SPRINGFIELD, Mass. (AP) -- Paul Pierce scoffed when he heard it, an unexpected -- and unnecessary -- apology from Roy Williams during the North Carolina coach's induction speech into the Basketball Hall of Fame.
"He feels like he let down his players. That tells you what type of person he is," Pierce said. "But I feel like I failed him because we didn't win more."
Williams was inducted into the Springfield shrine in a series of ceremonies over the weekend that wrapped up on Saturday when the enshrinees received their members' rings. He thanked his family and his coaching mentor, Dean Smith, but he also turned to some of his former players in the audience and said with a cracking voice, "I failed you, because I didn't get you to the Final Four."
"He didn't fail me, he aided me," said Raef LaFrentz, the former Kansas forward who is heading into his 10th year in the NBA. "That's him, man. That's him in a nutshell. He's always thinking about the players.
"He was the biggest aid I can think of. He got me to where I am at."
About two dozen of Williams' former Kansas and North Carolina players posed for a picture with Williams on the dais after Friday night's ceremony, including Pierce, LaFrentz and Charlotte Bobcats forward Sean May, a former Tar Heel wearing a Carolina blue suit.
Williams also showed his gratitude to Smith, who presented him for induction, saying he could never match Smith's accomplishments and hoped he could merely make his Hall of Fame mentor proud.
"It's genuine," Smith said. "He's tough on himself -- too much so."
Williams has a 530-131 record and six coach of the year awards to his credit, with 15 straight 20-win seasons and 18 consecutive NCAA tournament berths. He took Kansas to the Final Four four times, but never won it all until 2005, after he had moved to North Carolina.
He's the third coach in NCAA history to take two schools to the championship game.
"Just wait: He's going to keep it going," Smith said. "And it will be within the rules and everything."
Also honored were Los Angeles Lakers coach Phil Jackson; the 1966 NCAA champion Texas Western team; four-time WNBA championship coach Van Chancellor, the longtime women's coach at Mississippi recently hired by LSU; former NBA referee Mendy Rudolph; and international coaches Pedro Ferrandiz of Spain and Mirko Novosel of Yugoslavia.
Former USA Today, Chicago Tribune and New York Times writer Malcom Moran and longtime Phoenix Suns broadcaster Al McCoy were honored with the Curt Gowdy Media Award.

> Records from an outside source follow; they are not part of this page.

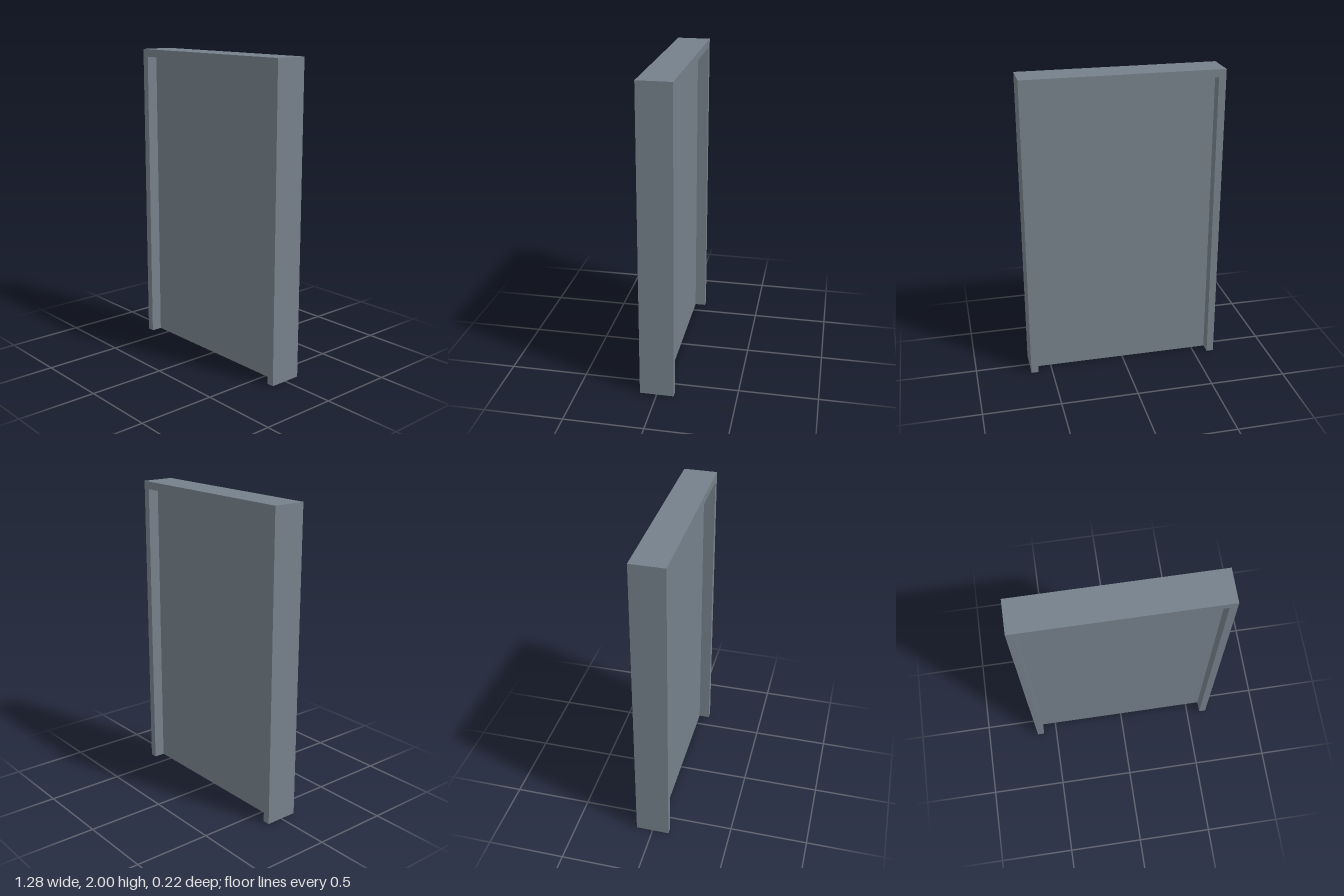
import * as THREE from 'three';

const HEIGHT = 2, HALF_W = 0.64, HALF_D = 0.108; // outer frame
const IN_W = 0.593, IN_TOP = 1.95;               // frame opening

export function createModel() {
  const door = new THREE.Group();
  door.name = 'door';
  const slateGrey = new THREE.MeshStandardMaterial({ color: 0x76818b, side: THREE.DoubleSide });
  slateGrey.name = 'slateGrey';

  const add = (name, geometry, parent) => {
    const mesh = new THREE.Mesh(geometry, slateGrey);
    mesh.name = name;
    parent.add(mesh);
    return mesh;
  };

  // Hollow U-shaped frame, open at the bottom of both jambs
  const frame = new THREE.Group();
  frame.name = 'frame';
  door.add(frame);

  // Front and back faces
  const outline = new THREE.Shape([
    [-HALF_W, 0], [-IN_W, 0], [-IN_W, IN_TOP], [IN_W, IN_TOP],
    [IN_W, 0], [HALF_W, 0], [HALF_W, HEIGHT], [-HALF_W, HEIGHT],
  ].map(([x, y]) => new THREE.Vector2(x, y)));
  for (const s of [1, -1]) {
    const face = add(s > 0 ? 'frameFront' : 'frameBack', new THREE.ShapeGeometry(outline), frame);
    face.position.z = s * HALF_D;
    if (s < 0) face.rotation.y = Math.PI;
  }

  // Side walls (outer facing out, inner facing the opening) and the head surfaces
  for (const s of [1, -1]) {
    const outer = add('jambOuterSide', new THREE.PlaneGeometry(2 * HALF_D, HEIGHT), frame);
    outer.rotation.y = s * Math.PI / 2;
    outer.position.set(s * HALF_W, HEIGHT / 2, 0);
    const inner = add('jambReveal', new THREE.PlaneGeometry(2 * HALF_D, IN_TOP), frame);
    inner.rotation.y = -s * Math.PI / 2;
    inner.position.set(s * IN_W, IN_TOP / 2, 0);
  }
  const top = add('headTop', new THREE.PlaneGeometry(2 * HALF_W, 2 * HALF_D), frame);
  top.rotation.x = -Math.PI / 2;
  top.position.y = HEIGHT;
  const soffit = add('headReveal', new THREE.PlaneGeometry(2 * IN_W, 2 * HALF_D), frame);
  soffit.rotation.x = Math.PI / 2;
  soffit.position.y = IN_TOP;

  // Door leaf, its edges set into the frame
  const leafHeight = 1.967;
  const leaf = add('doorLeaf', new THREE.BoxGeometry(1.22, leafHeight, 0.072), door);
  leaf.position.y = leafHeight / 2;

  return door;
}
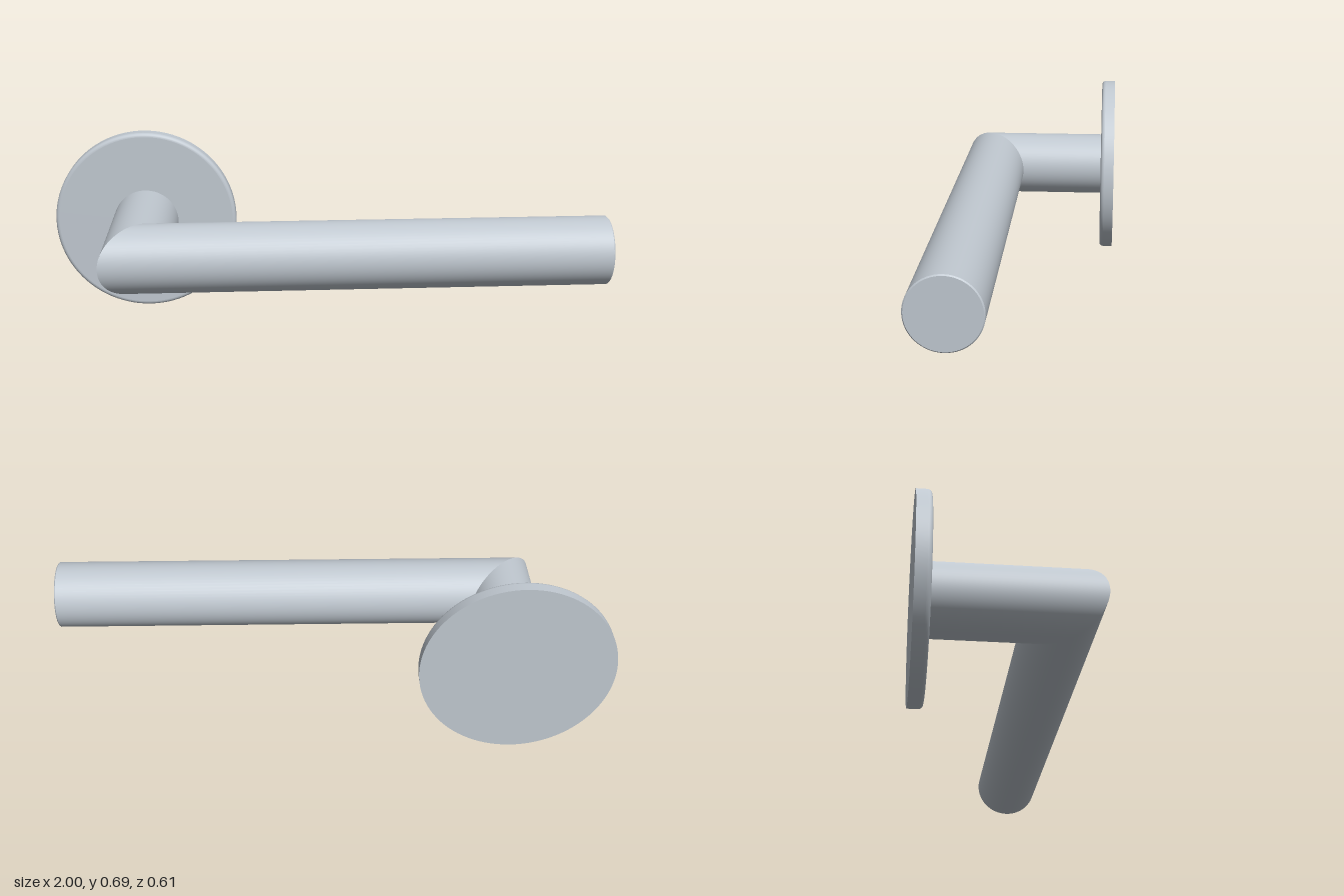
import * as THREE from 'three';

// Lathe with sharp creases: repeated profile points split the normals.
function turned(profile, segments) {
  return new THREE.LatheGeometry(profile.map(([r, y]) => new THREE.Vector2(r, y)), segments);
}

export function createModel() {
  const steel = new THREE.MeshStandardMaterial({ color: 0xc0c8d0 });
  steel.name = 'satin steel';

  const group = new THREE.Group();
  group.name = 'doorHandle';
  const add = (name, geometry) => {
    const mesh = new THREE.Mesh(geometry, steel);
    mesh.name = name;
    group.add(mesh);
  };

  const axisX = -0.657, axisY = 0.343, gripZ = 0.183; // where neck and grip axes meet
  const R = 0.343, r = 0.122;
  const backZ = -0.305, thick = 0.051, round = 0.014;

  // Round wall plate with a softened front edge
  const plate = [[0, 0], [R, 0], [R, 0], [R, thick - round]];
  for (let i = 0; i <= 6; i++) {
    const a = (i / 6) * Math.PI / 2;
    plate.push([R - round + round * Math.cos(a), thick - round + round * Math.sin(a)]);
  }
  plate.push([R - round, thick], [0, thick]);
  add('wallPlate', turned(plate, 96).rotateX(Math.PI / 2).translate(axisX, axisY, backZ));

  // Neck: its front end is sheared onto the 45 degree mitre
  const neckZ = backZ + thick - 0.005;
  const neck = turned([[r, 0], [r, gripZ - neckZ]], 64)
    .rotateX(Math.PI / 2).translate(axisX, axisY, neckZ);
  const n = neck.attributes.position;
  for (let i = 0; i < n.count; i++) {
    if (n.getZ(i) > 0) n.setZ(i, gripZ - (n.getX(i) - axisX));
  }
  add('neck', neck);

  // Grip: fine bevel at the free end, matching mitre at the neck
  const b = 0.004;
  const grip = turned([[0, 0], [r - b, 0], [r - b, 0], [r, b], [r, b], [r, 1 - axisX]], 64)
    .rotateZ(Math.PI / 2).translate(1, axisY, gripZ);
  const g = grip.attributes.position;
  for (let i = 0; i < g.count; i++) {
    if (g.getX(i) < 0) g.setX(i, axisX - (g.getZ(i) - gripZ));
  }
  add('grip', grip);

  return group;
}
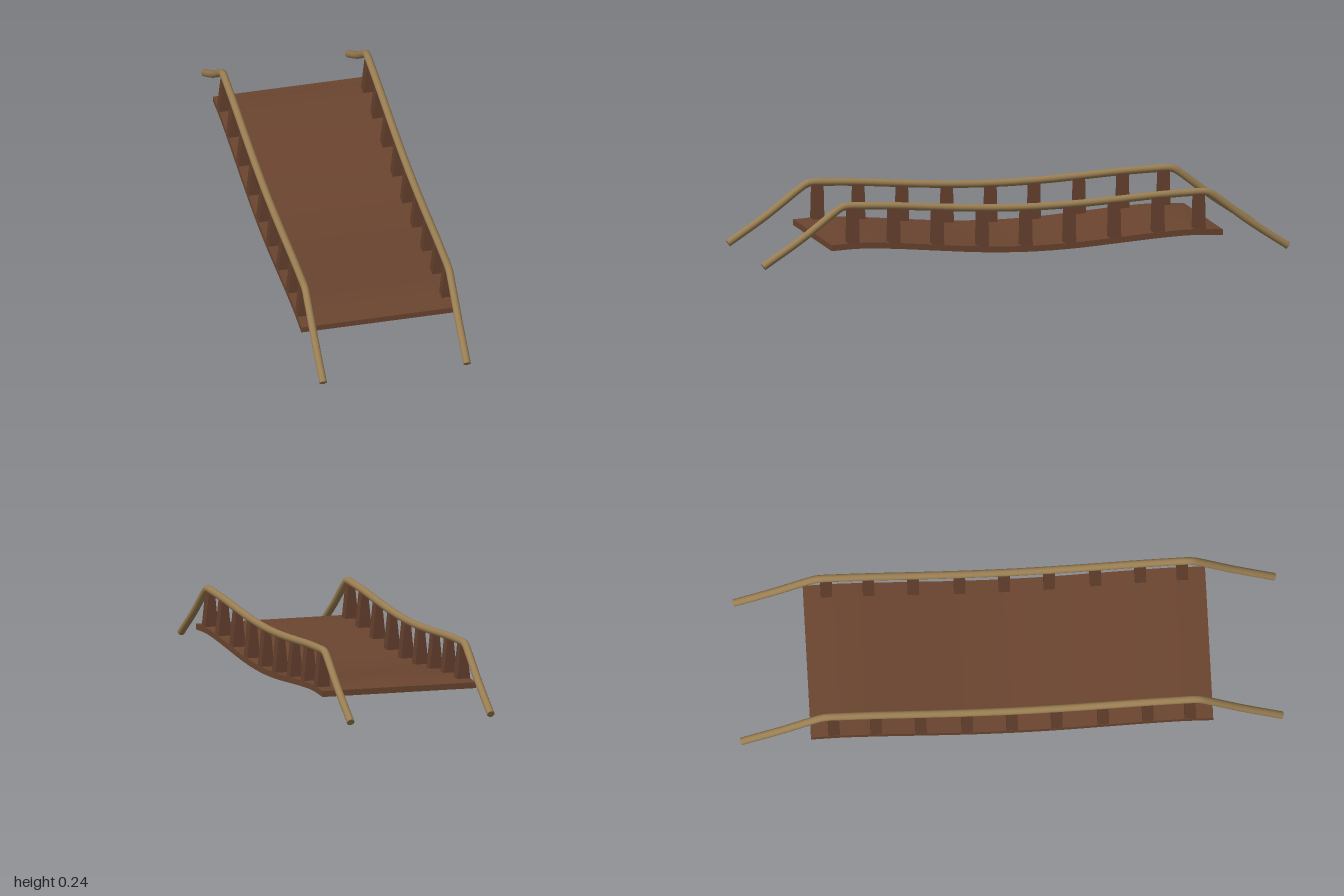
import * as THREE from 'three';

const wood = new THREE.MeshStandardMaterial({ color: 0x6b4530, roughness: 0.9, flatShading: true });
const postWood = new THREE.MeshStandardMaterial({ color: 0x64402e, roughness: 0.9, flatShading: true });
const railWood = new THREE.MeshStandardMaterial({ color: 0x9a7e52, roughness: 0.9 });

const RAIL_X = 0.271, RAIL_R = 0.014, DECK_W = 0.594, THICK = 0.022;

// Mirror a half list of [z, y] (from the middle outward) into a full curve
function mirrored(half, x = 0) {
  const v = ([z, y], s) => new THREE.Vector3(x, y, s * z);
  return [...half.slice(1).reverse().map(p => v(p, -1)), ...half.map(p => v(p, 1))];
}

const deckCurve = new THREE.CatmullRomCurve3(
  mirrored([[0, 0.055], [0.17, 0.06], [0.34, 0.073], [0.5, 0.086], [0.63, 0.092], [0.74, 0.087]]));
const railHalf = [[0, 0.195], [0.17, 0.199], [0.34, 0.209], [0.5, 0.22], [0.62, 0.225], [0.675, 0.226],
  [0.695, 0.222], [0.72, 0.206], [0.845, 0.111], [0.993, 0.012]];

// Height of a curve at z, by linear search through samples
function heightAt(points, z) {
  const i = Math.max(1, points.findIndex(p => p.z >= z));
  const a = points[i - 1], b = points[i];
  return a.y + (b.y - a.y) * (z - a.z) / (b.z - a.z);
}

export function createModel() {
  const group = new THREE.Group();
  const deckPts = deckCurve.getPoints(40);

  // Sagging deck slab: side outline extruded across the width
  const outline = new THREE.Shape([
    ...deckPts.map(p => new THREE.Vector2(p.z, p.y - THICK)),
    ...deckPts.slice().reverse().map(p => new THREE.Vector2(p.z, p.y))]);
  const deckGeo = new THREE.ExtrudeGeometry(outline, { depth: DECK_W, bevelEnabled: false });
  deckGeo.translate(0, 0, -DECK_W / 2).rotateY(-Math.PI / 2);
  const deck = new THREE.Mesh(deckGeo, wood);
  deck.name = 'deck';
  group.add(deck);

  for (const side of [-1, 1]) {
    const sideName = side > 0 ? 'left' : 'right';

    // Handrail that slopes to the ground at both ends
    const rail = new THREE.Group();
    rail.name = sideName + 'Handrail';
    const curve = new THREE.CatmullRomCurve3(mirrored(railHalf, side * RAIL_X), false, 'centripetal');
    const tube = new THREE.Mesh(new THREE.TubeGeometry(curve, 120, RAIL_R, 14), railWood);
    tube.name = 'rail';
    rail.add(tube);
    for (const t of [0, 1]) {
      const cap = new THREE.Mesh(new THREE.CircleGeometry(RAIL_R, 14), railWood);
      cap.name = 'railEnd';
      const p = curve.getPoint(t), dir = curve.getTangent(t).multiplyScalar(t ? 1 : -1);
      cap.position.copy(p);
      cap.lookAt(p.clone().add(dir));
      rail.add(cap);
    }
    group.add(rail);

    // Posts, wide at the foot and narrow under the rail
    const railPts = curve.getPoints(150);
    for (const z of [-0.655, -0.5, -0.335, -0.165, 0, 0.165, 0.335, 0.5, 0.655]) {
      const bottom = heightAt(deckPts, z) - 0.008, top = heightAt(railPts, z);
      const geo = new THREE.BoxGeometry(0.052, top - bottom, 0.042);
      const pos = geo.attributes.position;
      for (let i = 0; i < pos.count; i++) if (pos.getY(i) > 0) pos.setX(i, pos.getX(i) * 0.42);
      geo.computeVertexNormals();
      const post = new THREE.Mesh(geo, postWood);
      post.name = sideName + 'Post';
      post.position.set(side * RAIL_X, (top + bottom) / 2, z);
      group.add(post);
    }
  }
  return group;
}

Dikembe Mutombo was the first recipient of the Mannie Jackson-Basketball's Human Spirit Award, named for the Harlem Globetrotters chairman and given for using basketball to help the community.
Texas Western was the first team in NCAA history to win a title with five black players, beating an all-white Kentucky team in the 1966 final. The achievement is considered a turning point in the integration of college athletics, and it was the subject of the movie "Glory Road."
"Our only purpose was to be the best team in the country," said captain Harry Flournoy, who spoke on behalf of the team. "We didn't have a social agenda. But God had an agenda, and he chose us to open doors -- not only for black people, but for all people who had doors shut in their face."